▶ [What is needed] Identify all lines below that hold "materials" and collect them.

Stored items from a collection:
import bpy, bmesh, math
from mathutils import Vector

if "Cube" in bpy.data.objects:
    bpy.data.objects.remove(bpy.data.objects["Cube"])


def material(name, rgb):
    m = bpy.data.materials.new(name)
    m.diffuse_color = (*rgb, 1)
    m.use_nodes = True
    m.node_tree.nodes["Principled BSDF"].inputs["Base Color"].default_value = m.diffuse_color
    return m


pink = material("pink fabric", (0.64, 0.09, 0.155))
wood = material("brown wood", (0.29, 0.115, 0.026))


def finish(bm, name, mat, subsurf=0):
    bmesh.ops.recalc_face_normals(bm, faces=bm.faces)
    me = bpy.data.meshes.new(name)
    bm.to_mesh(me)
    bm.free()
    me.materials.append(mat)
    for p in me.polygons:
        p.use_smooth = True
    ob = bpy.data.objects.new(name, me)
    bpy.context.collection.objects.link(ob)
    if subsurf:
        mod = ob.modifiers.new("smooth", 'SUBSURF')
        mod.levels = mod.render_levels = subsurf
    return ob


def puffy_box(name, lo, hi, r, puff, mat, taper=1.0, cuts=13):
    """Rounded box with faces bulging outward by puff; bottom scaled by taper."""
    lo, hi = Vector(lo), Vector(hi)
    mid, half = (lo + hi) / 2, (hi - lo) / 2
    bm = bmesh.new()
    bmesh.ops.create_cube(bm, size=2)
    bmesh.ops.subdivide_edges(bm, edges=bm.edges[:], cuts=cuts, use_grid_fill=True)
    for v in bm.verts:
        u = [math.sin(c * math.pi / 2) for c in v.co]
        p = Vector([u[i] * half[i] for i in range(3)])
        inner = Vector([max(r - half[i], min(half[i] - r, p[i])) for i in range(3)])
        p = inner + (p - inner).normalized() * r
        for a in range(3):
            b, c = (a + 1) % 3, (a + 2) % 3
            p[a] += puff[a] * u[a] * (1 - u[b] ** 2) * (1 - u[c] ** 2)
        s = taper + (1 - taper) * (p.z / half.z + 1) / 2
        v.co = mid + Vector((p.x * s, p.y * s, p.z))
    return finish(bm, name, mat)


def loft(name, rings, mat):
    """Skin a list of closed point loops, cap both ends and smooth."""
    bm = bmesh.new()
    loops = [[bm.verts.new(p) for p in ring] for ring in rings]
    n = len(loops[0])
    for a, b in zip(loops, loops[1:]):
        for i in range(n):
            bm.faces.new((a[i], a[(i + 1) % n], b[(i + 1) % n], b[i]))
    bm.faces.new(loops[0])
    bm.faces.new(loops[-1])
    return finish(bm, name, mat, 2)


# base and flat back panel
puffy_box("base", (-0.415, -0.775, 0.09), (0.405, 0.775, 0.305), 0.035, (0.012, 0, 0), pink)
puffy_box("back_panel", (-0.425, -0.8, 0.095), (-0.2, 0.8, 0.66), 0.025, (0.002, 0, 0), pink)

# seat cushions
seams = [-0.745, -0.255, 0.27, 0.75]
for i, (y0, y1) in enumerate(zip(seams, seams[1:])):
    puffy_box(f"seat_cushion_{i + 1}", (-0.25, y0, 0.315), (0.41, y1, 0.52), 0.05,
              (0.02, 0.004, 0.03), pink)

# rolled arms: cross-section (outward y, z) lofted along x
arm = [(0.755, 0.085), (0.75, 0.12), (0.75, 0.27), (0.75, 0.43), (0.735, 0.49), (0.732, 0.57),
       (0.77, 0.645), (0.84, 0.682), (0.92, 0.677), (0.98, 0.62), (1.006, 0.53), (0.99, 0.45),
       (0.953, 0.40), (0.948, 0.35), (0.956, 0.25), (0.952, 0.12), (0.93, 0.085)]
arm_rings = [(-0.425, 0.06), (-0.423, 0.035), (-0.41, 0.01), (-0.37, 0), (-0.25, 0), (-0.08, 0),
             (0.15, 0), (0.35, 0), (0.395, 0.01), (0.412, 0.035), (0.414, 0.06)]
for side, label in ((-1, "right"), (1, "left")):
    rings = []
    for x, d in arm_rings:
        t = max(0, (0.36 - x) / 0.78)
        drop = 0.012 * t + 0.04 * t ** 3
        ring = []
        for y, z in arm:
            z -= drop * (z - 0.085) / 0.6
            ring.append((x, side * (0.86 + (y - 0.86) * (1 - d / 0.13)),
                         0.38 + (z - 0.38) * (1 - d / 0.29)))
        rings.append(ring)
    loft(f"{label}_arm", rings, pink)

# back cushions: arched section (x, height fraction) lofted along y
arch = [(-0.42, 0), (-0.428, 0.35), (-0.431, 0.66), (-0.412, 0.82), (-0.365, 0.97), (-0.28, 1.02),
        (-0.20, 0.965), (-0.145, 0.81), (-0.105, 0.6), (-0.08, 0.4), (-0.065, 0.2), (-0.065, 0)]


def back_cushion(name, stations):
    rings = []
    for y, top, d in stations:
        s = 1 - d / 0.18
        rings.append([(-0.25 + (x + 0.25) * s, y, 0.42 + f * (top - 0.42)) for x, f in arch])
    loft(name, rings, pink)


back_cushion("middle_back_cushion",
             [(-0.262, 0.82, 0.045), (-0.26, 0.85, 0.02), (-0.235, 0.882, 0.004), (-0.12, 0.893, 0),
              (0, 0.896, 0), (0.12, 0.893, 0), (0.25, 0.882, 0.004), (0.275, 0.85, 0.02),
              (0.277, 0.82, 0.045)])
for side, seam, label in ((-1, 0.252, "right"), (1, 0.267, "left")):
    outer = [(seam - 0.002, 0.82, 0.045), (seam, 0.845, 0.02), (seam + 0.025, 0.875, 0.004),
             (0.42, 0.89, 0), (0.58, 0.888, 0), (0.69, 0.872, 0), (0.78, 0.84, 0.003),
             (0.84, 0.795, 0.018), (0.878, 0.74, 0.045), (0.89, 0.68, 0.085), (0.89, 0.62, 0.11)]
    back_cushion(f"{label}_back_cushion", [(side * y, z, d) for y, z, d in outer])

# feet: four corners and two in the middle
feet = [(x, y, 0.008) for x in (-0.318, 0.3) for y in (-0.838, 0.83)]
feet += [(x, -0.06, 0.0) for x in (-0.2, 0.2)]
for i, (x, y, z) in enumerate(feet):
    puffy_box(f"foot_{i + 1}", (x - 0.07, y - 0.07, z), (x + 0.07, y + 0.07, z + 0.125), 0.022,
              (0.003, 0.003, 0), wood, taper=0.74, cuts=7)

* * *

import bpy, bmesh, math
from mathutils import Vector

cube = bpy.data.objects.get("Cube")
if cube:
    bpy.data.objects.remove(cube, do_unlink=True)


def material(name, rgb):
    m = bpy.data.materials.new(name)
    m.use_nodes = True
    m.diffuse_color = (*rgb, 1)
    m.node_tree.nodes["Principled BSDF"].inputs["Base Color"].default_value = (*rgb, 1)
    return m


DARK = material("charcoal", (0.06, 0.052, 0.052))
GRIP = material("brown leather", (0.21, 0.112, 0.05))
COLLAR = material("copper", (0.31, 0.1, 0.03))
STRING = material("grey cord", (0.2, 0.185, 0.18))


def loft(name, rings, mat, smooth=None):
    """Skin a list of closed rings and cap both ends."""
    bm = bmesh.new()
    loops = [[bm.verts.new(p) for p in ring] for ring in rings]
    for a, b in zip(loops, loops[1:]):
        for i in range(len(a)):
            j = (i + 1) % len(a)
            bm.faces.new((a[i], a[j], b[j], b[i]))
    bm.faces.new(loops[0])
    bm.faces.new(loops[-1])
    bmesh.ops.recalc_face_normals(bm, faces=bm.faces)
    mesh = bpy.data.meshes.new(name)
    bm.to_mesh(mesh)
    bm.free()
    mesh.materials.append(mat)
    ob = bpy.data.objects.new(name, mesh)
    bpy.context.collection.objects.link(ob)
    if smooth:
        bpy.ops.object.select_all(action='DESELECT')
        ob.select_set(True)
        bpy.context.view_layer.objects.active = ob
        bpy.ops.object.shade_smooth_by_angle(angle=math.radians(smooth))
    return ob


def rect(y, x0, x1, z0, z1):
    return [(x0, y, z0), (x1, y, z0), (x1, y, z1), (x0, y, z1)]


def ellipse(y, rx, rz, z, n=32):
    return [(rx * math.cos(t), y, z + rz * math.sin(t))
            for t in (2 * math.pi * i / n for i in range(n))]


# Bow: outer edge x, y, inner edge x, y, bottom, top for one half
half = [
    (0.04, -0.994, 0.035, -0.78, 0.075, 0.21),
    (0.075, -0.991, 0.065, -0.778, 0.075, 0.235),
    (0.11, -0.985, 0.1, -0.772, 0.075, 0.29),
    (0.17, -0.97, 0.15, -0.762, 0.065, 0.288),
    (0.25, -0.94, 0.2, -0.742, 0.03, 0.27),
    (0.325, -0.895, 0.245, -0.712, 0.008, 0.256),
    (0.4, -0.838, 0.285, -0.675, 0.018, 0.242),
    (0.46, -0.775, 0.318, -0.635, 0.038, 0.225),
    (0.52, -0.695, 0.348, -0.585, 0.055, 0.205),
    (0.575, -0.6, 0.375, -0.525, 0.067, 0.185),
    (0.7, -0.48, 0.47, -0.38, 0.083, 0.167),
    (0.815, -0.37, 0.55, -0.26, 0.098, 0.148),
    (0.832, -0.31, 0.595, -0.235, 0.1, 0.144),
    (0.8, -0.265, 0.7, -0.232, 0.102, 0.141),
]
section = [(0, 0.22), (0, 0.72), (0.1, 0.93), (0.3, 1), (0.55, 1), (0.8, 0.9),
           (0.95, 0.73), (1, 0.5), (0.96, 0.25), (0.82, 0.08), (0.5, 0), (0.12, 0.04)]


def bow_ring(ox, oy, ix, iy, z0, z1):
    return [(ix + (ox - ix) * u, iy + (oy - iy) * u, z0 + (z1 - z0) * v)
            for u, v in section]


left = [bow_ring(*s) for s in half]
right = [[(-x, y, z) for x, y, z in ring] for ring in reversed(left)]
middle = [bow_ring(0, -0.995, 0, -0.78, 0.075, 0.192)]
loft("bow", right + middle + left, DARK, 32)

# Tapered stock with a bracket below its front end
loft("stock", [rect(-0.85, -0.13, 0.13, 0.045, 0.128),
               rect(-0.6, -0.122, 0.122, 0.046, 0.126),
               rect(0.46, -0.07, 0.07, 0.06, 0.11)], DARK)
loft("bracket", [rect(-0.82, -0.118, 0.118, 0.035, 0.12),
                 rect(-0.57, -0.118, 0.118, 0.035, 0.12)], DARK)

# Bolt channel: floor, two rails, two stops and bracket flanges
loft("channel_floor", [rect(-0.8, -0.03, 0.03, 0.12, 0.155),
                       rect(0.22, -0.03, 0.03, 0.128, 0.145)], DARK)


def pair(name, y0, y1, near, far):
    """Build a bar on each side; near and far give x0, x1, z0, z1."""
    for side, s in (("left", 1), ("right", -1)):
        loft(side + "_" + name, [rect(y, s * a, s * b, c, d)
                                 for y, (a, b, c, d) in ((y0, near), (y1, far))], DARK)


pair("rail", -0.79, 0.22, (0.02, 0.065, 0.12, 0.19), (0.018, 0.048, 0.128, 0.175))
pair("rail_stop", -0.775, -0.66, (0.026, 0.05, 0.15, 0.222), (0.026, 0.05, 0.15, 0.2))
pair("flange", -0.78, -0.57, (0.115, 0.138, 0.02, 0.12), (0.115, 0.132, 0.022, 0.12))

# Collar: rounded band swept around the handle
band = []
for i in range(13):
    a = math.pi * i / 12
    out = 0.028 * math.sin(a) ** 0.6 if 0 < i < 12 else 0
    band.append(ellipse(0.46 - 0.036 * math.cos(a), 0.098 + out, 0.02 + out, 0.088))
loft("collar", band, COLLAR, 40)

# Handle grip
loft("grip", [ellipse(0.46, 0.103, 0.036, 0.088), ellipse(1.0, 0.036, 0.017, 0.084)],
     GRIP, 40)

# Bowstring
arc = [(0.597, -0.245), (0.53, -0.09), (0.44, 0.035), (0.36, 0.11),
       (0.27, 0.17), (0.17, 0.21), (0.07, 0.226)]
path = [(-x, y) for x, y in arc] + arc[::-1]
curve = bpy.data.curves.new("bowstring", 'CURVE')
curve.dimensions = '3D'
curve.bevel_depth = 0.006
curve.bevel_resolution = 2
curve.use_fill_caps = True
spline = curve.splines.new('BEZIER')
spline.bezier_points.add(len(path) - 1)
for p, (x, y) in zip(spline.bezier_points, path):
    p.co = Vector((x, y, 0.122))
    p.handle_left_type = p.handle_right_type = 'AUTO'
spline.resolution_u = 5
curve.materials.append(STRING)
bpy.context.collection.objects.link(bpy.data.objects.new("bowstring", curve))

▶ [Task output]
    m = bpy.data.materials.new(name)
    me.materials.append(mat)
    m = bpy.data.materials.new(name)
    mesh.materials.append(mat)
curve.materials.append(STRING)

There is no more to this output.